65. The respondent also failed to issue a notice to terminate the tenancy. Instead it pushed out the appellant and instead started dealing directly with his subtenants. DW1 failed to produce any letter formally terminating the tenancy on the alleged two grounds of breach. See Kenya Kenya Commercial Bank Limited –vs- Popatlal Madhavji & another  eKLR
66. In Chimanlal Meghji Naya Shah & Another –vs- Oxford University Press (EA) Limited  eKLR, the court held where there was no termination clause and the lease was terminated before its period of expiry, the situation that obtained was a breach of contract.

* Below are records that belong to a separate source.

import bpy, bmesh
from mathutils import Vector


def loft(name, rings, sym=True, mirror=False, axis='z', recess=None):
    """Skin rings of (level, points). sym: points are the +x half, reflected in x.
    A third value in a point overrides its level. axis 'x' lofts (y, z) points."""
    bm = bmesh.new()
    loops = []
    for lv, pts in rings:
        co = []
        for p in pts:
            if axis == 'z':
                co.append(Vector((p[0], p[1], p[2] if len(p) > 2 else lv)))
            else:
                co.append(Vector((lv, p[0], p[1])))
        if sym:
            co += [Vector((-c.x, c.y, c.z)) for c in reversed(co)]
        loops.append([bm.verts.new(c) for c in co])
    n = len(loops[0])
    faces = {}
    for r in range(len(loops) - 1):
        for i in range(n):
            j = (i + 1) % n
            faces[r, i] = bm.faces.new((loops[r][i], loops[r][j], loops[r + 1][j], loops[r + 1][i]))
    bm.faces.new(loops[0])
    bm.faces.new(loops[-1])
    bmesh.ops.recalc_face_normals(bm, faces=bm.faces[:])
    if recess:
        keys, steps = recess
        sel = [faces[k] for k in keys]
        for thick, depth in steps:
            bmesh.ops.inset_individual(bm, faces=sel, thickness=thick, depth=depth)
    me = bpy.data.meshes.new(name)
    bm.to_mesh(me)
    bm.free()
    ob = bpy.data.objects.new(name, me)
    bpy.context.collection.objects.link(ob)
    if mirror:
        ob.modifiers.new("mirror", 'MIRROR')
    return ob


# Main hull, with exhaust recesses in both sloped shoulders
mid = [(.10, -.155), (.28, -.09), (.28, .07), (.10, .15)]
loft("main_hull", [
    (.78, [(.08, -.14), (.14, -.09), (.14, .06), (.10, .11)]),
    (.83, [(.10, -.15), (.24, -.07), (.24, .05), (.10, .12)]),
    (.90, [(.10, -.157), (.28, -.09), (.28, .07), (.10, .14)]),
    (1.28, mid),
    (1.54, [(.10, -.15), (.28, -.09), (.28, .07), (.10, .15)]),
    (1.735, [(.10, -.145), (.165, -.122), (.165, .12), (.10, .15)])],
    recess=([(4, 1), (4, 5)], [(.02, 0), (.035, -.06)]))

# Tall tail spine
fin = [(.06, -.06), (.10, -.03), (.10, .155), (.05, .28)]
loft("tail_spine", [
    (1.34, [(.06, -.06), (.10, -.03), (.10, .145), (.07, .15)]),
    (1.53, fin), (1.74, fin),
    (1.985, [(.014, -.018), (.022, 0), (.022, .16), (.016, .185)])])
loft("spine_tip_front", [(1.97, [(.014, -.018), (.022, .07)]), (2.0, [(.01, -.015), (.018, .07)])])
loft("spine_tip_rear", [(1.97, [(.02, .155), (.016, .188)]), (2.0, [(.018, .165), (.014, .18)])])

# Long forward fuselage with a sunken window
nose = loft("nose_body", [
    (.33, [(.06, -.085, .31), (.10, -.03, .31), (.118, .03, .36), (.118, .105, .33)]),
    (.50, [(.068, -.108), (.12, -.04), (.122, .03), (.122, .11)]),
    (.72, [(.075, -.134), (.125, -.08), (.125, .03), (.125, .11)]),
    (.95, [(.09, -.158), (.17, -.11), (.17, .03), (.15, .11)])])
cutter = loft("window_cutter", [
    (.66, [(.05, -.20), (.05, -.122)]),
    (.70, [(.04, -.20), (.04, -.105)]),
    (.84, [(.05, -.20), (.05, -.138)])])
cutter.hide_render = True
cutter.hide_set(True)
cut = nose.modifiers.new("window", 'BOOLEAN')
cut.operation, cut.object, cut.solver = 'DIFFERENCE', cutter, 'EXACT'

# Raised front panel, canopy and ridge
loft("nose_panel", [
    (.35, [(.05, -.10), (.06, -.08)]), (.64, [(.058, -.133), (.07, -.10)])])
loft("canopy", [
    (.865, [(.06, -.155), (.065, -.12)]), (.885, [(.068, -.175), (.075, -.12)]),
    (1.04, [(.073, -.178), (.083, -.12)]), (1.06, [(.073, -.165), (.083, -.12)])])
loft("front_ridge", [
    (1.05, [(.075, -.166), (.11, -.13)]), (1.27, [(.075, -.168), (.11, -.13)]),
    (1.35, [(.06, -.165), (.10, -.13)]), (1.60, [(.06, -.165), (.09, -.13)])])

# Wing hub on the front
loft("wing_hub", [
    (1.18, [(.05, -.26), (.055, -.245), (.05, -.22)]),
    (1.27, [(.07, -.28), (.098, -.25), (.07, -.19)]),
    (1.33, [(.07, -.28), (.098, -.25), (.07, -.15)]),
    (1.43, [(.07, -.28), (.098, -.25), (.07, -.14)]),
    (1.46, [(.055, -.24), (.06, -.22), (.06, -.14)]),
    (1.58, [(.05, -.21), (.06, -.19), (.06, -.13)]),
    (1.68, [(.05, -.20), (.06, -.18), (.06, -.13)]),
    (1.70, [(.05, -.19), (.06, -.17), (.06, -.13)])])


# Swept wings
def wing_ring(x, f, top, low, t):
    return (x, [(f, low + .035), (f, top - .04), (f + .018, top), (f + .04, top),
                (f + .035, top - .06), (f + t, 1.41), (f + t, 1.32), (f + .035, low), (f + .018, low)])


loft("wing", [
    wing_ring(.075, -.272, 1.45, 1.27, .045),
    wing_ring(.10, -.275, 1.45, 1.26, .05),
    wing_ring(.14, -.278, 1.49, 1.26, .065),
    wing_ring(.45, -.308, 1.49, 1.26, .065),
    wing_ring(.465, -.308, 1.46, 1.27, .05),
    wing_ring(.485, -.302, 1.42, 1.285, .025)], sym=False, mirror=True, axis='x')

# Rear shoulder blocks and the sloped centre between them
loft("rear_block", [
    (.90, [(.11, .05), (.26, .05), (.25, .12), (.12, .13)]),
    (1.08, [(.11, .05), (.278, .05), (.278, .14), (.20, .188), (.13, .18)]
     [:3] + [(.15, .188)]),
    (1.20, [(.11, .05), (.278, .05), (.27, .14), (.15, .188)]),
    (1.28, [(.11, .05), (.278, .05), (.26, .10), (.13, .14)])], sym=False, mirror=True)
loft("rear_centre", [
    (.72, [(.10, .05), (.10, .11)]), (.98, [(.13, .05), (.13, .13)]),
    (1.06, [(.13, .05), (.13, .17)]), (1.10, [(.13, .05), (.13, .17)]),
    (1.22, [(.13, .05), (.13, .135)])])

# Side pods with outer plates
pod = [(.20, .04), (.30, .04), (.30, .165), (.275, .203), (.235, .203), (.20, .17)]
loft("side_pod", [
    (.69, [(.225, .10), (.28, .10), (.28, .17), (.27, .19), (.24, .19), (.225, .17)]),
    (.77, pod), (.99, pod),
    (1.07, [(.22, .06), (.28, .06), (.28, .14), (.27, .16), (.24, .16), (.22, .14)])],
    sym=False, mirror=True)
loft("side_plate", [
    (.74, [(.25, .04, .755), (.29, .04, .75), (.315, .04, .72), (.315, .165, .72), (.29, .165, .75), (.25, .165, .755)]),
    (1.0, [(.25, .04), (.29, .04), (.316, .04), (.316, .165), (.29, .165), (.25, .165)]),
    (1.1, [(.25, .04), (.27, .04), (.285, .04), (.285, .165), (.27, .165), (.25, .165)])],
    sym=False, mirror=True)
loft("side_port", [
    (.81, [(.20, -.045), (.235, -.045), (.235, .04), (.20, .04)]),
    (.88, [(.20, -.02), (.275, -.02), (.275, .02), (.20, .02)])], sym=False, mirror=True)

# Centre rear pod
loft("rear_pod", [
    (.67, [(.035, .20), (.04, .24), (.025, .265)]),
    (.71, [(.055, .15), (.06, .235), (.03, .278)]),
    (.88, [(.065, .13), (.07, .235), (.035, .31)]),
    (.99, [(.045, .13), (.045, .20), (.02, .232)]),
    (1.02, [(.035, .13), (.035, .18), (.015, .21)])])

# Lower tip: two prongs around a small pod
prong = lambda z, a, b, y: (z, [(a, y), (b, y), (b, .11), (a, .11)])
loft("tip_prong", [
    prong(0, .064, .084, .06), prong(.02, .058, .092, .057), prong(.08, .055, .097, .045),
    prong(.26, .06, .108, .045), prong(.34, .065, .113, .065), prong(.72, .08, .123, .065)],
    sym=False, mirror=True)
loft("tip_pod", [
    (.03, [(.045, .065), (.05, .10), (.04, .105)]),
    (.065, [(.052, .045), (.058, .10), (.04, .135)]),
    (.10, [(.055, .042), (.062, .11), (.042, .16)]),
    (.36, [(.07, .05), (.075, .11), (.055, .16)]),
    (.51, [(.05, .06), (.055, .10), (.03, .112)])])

67. In this case, the respondent blamed the appellant for the breach. Other than the alleged rent arrears, there was nothing to show that there was subletting and that the respondent had raised the issue with the appellant. Again, the respondent opted to gain re-entry and replace the appellant without being mindful of his structures and materials. If at all there were any rent arrears, one would have expected a counterclaim for the same.
68. The appellant has itemized the loss he incurred as a result of the illegal re-entry and premature termination of the tenancy agreement. In Kenya Tourism Development Corporation –vs- Sundowner Lodge Ltd  eKLR the court held as a general rule that general damages were not recoverable in a case of an alleged breach of a contract in addition to quantifiable damages.
69. In this case, given that I have made a finding it was the respondent who breached the tenancy agreement, the next question is whether the appellant is entitled to damages for breach.
70. In Consolata Anyango Ouma –vs- South Nyanza Sugar Co. ltd.  eKLR, the Court of Appeal held as a general rule the purposes of damages for breach of contract was subject to mitigation of loss, the claimant was to be put as far as possible in the same position he would have been if the breach complained of had not occurred and the measure of damages was such as may fairly and reasonably be considered arising naturally from the breach itself.
71. Further, the court held that such damages were not damages at large or general damages but were in the nature of special damages and that they must be pleaded and proved. See Nginyo Investment Ltd –vs- Mobile Pay Ltd  eKLR.
72. The appellant has itemized his loss and produced receipts to back his particulars of special damages. The receipts bore revenue stamps. Dw1 and DW2 testified that the structures put up by the appellant were in the nature of temporary business structures and the appellant must have incurred costs and expenses in putting them up.
73. DW1 and DW2 also confirmed the structures were still in tenantable condition and were sublet to third parties as soon as the appellant was removed from the premises. The respondent has also produced a lease agreement with the third parties which indicate that they are renting the structures at Kshs. 1,800/= per month per tenant. They however failed to produce a valuation report to counter the appellant’s quantification of the value of the structures as pleaded and proved through the receipts produced by the appellant.
74. In absence of any contrary evidence, the said receipts remain unchallenged. I also find the figures reasonable given the tenancy agreement produced by the respondent indicate that they have continued to reap income out of the structures as put up by the appellant.
75. In the premises, I find the appeal with merits. The same is allowed with costs. The lower court decision is overturned and substituted by allowing the appellant’s claim for special damages of Kshs. 667,000/= with interests at court rates with effect from 1st December 2004 when the respondent let out the premises to third parties till payment in full.
76. Costs for the lower court are awarded to the appellant.
DATED, SIGNED AND DELIVERED VIA MICROSOFT TEAMS/OPEN COURT AT MERU THIS 23RD DAY OF MARCH, 2022
In presence of:
Appellant in person
Mukanguru for respondent
Court Assistant - Kananu
HON. C.K. NZILI